◆ The problem ◆
From the line with "model.name = 'machineUnit';" down to the final line of the records below, retype everything exactly and leave out the rest.
----
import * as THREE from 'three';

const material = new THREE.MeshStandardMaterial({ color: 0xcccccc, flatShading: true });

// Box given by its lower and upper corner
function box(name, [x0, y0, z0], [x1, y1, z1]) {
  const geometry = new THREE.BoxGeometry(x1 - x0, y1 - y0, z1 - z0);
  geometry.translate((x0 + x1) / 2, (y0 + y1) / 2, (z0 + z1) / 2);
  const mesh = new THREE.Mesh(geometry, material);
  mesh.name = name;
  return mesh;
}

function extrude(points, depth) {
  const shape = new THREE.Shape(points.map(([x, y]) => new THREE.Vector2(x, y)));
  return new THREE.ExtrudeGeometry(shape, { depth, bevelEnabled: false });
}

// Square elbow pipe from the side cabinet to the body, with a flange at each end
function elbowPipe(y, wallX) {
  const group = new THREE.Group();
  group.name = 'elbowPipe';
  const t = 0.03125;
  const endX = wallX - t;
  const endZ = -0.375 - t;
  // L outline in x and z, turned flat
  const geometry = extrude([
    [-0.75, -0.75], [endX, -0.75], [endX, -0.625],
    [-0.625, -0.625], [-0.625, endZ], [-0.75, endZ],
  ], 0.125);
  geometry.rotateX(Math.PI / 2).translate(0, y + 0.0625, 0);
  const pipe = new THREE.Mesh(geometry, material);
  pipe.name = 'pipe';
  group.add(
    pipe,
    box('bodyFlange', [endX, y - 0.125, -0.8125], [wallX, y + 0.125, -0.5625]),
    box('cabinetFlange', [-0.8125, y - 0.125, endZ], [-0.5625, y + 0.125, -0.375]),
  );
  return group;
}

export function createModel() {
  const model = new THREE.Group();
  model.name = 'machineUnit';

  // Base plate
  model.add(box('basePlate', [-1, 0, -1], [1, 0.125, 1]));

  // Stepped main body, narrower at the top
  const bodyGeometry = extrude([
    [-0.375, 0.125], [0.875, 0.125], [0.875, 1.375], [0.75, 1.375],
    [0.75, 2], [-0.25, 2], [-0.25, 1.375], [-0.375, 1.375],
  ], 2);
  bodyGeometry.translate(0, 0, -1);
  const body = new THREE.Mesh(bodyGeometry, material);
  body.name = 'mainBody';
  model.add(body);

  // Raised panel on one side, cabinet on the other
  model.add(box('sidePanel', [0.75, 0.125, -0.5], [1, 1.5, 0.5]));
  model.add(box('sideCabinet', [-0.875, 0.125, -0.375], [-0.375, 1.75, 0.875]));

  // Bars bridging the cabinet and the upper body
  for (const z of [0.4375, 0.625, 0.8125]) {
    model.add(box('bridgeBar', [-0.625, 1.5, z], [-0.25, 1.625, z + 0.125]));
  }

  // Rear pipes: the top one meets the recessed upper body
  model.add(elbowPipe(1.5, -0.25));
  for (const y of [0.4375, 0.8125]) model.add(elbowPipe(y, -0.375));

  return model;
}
----
◆ Problem solution ◆
  model.name = 'machineUnit';

  // Base plate
  model.add(box('basePlate', [-1, 0, -1], [1, 0.125, 1]));

  // Stepped main body, narrower at the top
  const bodyGeometry = extrude([
    [-0.375, 0.125], [0.875, 0.125], [0.875, 1.375], [0.75, 1.375],
    [0.75, 2], [-0.25, 2], [-0.25, 1.375], [-0.375, 1.375],
  ], 2);
  bodyGeometry.translate(0, 0, -1);
  const body = new THREE.Mesh(bodyGeometry, material);
  body.name = 'mainBody';
  model.add(body);

  // Raised panel on one side, cabinet on the other
  model.add(box('sidePanel', [0.75, 0.125, -0.5], [1, 1.5, 0.5]));
  model.add(box('sideCabinet', [-0.875, 0.125, -0.375], [-0.375, 1.75, 0.875]));

  // Bars bridging the cabinet and the upper body
  for (const z of [0.4375, 0.625, 0.8125]) {
    model.add(box('bridgeBar', [-0.625, 1.5, z], [-0.25, 1.625, z + 0.125]));
  }

  // Rear pipes: the top one meets the recessed upper body
  model.add(elbowPipe(1.5, -0.25));
  for (const y of [0.4375, 0.8125]) model.add(elbowPipe(y, -0.375));

  return model;
}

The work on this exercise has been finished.